- [Work to complete] Leave the pictures out. Return all other data exactly.

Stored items
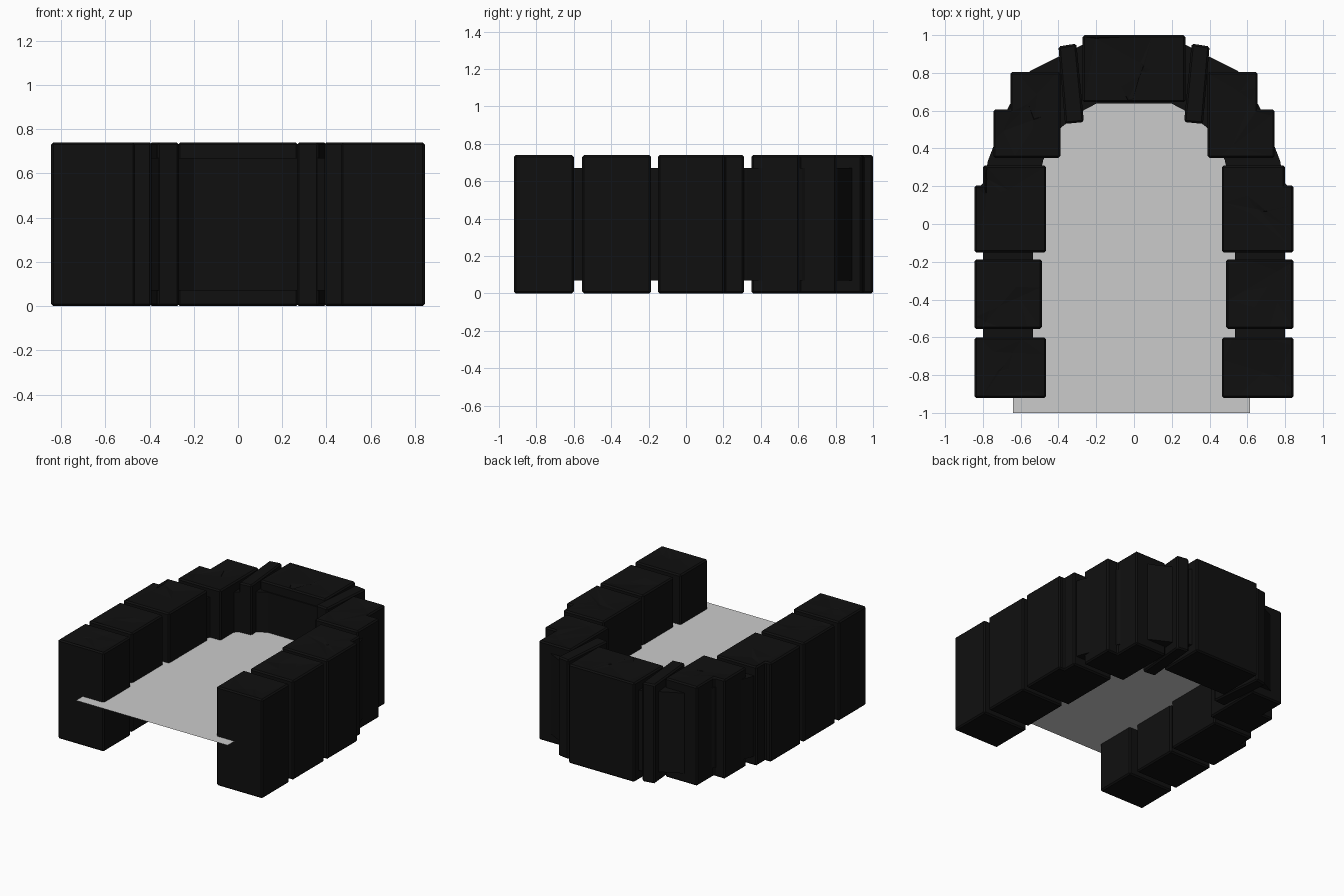
import bpy, bmesh, random
from mathutils import Vector

if "Cube" in bpy.data.objects:
    bpy.data.objects.remove(bpy.data.objects["Cube"])

random.seed(4)
TOP = 0.74

stone = bpy.data.materials.new("dark_stone")
stone.diffuse_color = (0.005, 0.005, 0.005, 1)
stone.use_nodes = True
stone.node_tree.nodes["Principled BSDF"].inputs["Base Color"].default_value = stone.diffuse_color


def prism(name, outline, z0, z1, bevel=0.0, cracks=0):
    """Extrude an xy outline, chamfer its edges, optionally chip its upper face."""
    bm = bmesh.new()
    face = bm.faces.new([bm.verts.new((x, y, z0)) for x, y in outline])
    ext = bmesh.ops.extrude_face_region(bm, geom=[face])
    moved = [g for g in ext["geom"] if isinstance(g, bmesh.types.BMVert)]
    bmesh.ops.translate(bm, verts=moved, vec=(0, 0, z1 - z0))
    bmesh.ops.recalc_face_normals(bm, faces=bm.faces)
    if bevel:
        bmesh.ops.bevel(bm, geom=bm.edges[:], offset=bevel, segments=1,
                        affect='EDGES', profile=0.5)
    # rough facets on the upper face
    cx = sum(p[0] for p in outline) / len(outline)
    cy = sum(p[1] for p in outline) / len(outline)
    for i in range(cracks):
        tops = [f for f in bm.faces if f.normal.z > 0.99]
        geom = tops + list({e for f in tops for e in f.edges}) \
            + list({v for f in tops for v in f.verts})
        n = Vector((random.uniform(-1, 1), random.uniform(-1, 1), 0)).normalized()
        co = (cx + random.uniform(-.1, .1), cy + random.uniform(-.1, .1), 0)
        bmesh.ops.bisect_plane(bm, geom=geom, plane_co=co, plane_no=n)
    if cracks:
        inner = [v for v in bm.verts if v.co.z > z1 - 1e-4
                 and all(f.normal.z > 0.99 for f in v.link_faces)]
        for v in inner:
            v.co.z -= random.uniform(0.003, 0.012)
        bmesh.ops.triangulate(bm, faces=[f for f in bm.faces if f.normal.z > 0.5])
    bmesh.ops.recalc_face_normals(bm, faces=bm.faces)
    me = bpy.data.meshes.new(name)
    bm.to_mesh(me)
    bm.free()
    me.materials.append(stone)
    ob = bpy.data.objects.new(name, me)
    bpy.context.collection.objects.link(ob)
    return ob


def rect(x0, x1, y0, y1):
    return [(x0, y0), (x1, y0), (x1, y1), (x0, y1)]


# blocks of one side of the arch, mirrored to the other
side_blocks = {
    "foot_block": rect(.465, .845, -.92, -.60),
    "lower_block": rect(.487, .845, -.555, -.187),
    "middle_block": [(.465, -.15), (.845, -.15), (.845, .205), (.80, .205),
                     (.80, .31), (.465, .31)],
    "shoulder_block": [(.39, .35), (.745, .35), (.745, .605), (.655, .605),
                       (.655, .805), (.39, .805)],
    "wedge_stone": [(.265, .54), (.365, .53), (.40, .94), (.305, .955)],
}
for name, pts in side_blocks.items():
    n = 2 if name == "wedge_stone" else 5
    prism(name + "_right", pts, 0, TOP, 0.01, n)
    prism(name + "_left", [(-x, y) for x, y in reversed(pts)], 0, TOP, 0.01, n)

# keystone at the crown
prism("keystone", rect(-.272, .272, .645, 1.0), 0, TOP, 0.01, 6)

# recessed core seen in the joints
half = [(.535, -.90), (.80, -.90), (.80, .15), (.775, .33), (.665, .62),
        (.55, .81), (.27, .95)]
inner = [(.20, .637), (.27, .60), (.40, .50), (.48, .34), (.535, .10)]
outline = half + [(-x, y) for x, y in reversed(half)] \
    + [(-x, y) for x, y in reversed(inner)] + inner
prism("arch_core", outline, .07, .67)

# thin panel filling the opening
me = bpy.data.meshes.new("opening_panel")
z = TOP / 2
me.from_pydata([(x, y, z) for x, y in rect(-.64, .615, -1.0, .75)], [], [(0, 1, 2, 3)])
bpy.context.collection.objects.link(bpy.data.objects.new("opening_panel", me))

- [Final answer]
import bpy, bmesh, random
from mathutils import Vector

if "Cube" in bpy.data.objects:
    bpy.data.objects.remove(bpy.data.objects["Cube"])

random.seed(4)
TOP = 0.74

stone = bpy.data.materials.new("dark_stone")
stone.diffuse_color = (0.005, 0.005, 0.005, 1)
stone.use_nodes = True
stone.node_tree.nodes["Principled BSDF"].inputs["Base Color"].default_value = stone.diffuse_color


def prism(name, outline, z0, z1, bevel=0.0, cracks=0):
    """Extrude an xy outline, chamfer its edges, optionally chip its upper face."""
    bm = bmesh.new()
    face = bm.faces.new([bm.verts.new((x, y, z0)) for x, y in outline])
    ext = bmesh.ops.extrude_face_region(bm, geom=[face])
    moved = [g for g in ext["geom"] if isinstance(g, bmesh.types.BMVert)]
    bmesh.ops.translate(bm, verts=moved, vec=(0, 0, z1 - z0))
    bmesh.ops.recalc_face_normals(bm, faces=bm.faces)
    if bevel:
        bmesh.ops.bevel(bm, geom=bm.edges[:], offset=bevel, segments=1,
                        affect='EDGES', profile=0.5)
    # rough facets on the upper face
    cx = sum(p[0] for p in outline) / len(outline)
    cy = sum(p[1] for p in outline) / len(outline)
    for i in range(cracks):
        tops = [f for f in bm.faces if f.normal.z > 0.99]
        geom = tops + list({e for f in tops for e in f.edges}) \
            + list({v for f in tops for v in f.verts})
        n = Vector((random.uniform(-1, 1), random.uniform(-1, 1), 0)).normalized()
        co = (cx + random.uniform(-.1, .1), cy + random.uniform(-.1, .1), 0)
        bmesh.ops.bisect_plane(bm, geom=geom, plane_co=co, plane_no=n)
    if cracks:
        inner = [v for v in bm.verts if v.co.z > z1 - 1e-4
                 and all(f.normal.z > 0.99 for f in v.link_faces)]
        for v in inner:
            v.co.z -= random.uniform(0.003, 0.012)
        bmesh.ops.triangulate(bm, faces=[f for f in bm.faces if f.normal.z > 0.5])
    bmesh.ops.recalc_face_normals(bm, faces=bm.faces)
    me = bpy.data.meshes.new(name)
    bm.to_mesh(me)
    bm.free()
    me.materials.append(stone)
    ob = bpy.data.objects.new(name, me)
    bpy.context.collection.objects.link(ob)
    return ob


def rect(x0, x1, y0, y1):
    return [(x0, y0), (x1, y0), (x1, y1), (x0, y1)]


# blocks of one side of the arch, mirrored to the other
side_blocks = {
    "foot_block": rect(.465, .845, -.92, -.60),
    "lower_block": rect(.487, .845, -.555, -.187),
    "middle_block": [(.465, -.15), (.845, -.15), (.845, .205), (.80, .205),
                     (.80, .31), (.465, .31)],
    "shoulder_block": [(.39, .35), (.745, .35), (.745, .605), (.655, .605),
                       (.655, .805), (.39, .805)],
    "wedge_stone": [(.265, .54), (.365, .53), (.40, .94), (.305, .955)],
}
for name, pts in side_blocks.items():
    n = 2 if name == "wedge_stone" else 5
    prism(name + "_right", pts, 0, TOP, 0.01, n)
    prism(name + "_left", [(-x, y) for x, y in reversed(pts)], 0, TOP, 0.01, n)

# keystone at the crown
prism("keystone", rect(-.272, .272, .645, 1.0), 0, TOP, 0.01, 6)

# recessed core seen in the joints
half = [(.535, -.90), (.80, -.90), (.80, .15), (.775, .33), (.665, .62),
        (.55, .81), (.27, .95)]
inner = [(.20, .637), (.27, .60), (.40, .50), (.48, .34), (.535, .10)]
outline = half + [(-x, y) for x, y in reversed(half)] \
    + [(-x, y) for x, y in reversed(inner)] + inner
prism("arch_core", outline, .07, .67)

# thin panel filling the opening
me = bpy.data.meshes.new("opening_panel")
z = TOP / 2
me.from_pydata([(x, y, z) for x, y in rect(-.64, .615, -1.0, .75)], [], [(0, 1, 2, 3)])
bpy.context.collection.objects.link(bpy.data.objects.new("opening_panel", me))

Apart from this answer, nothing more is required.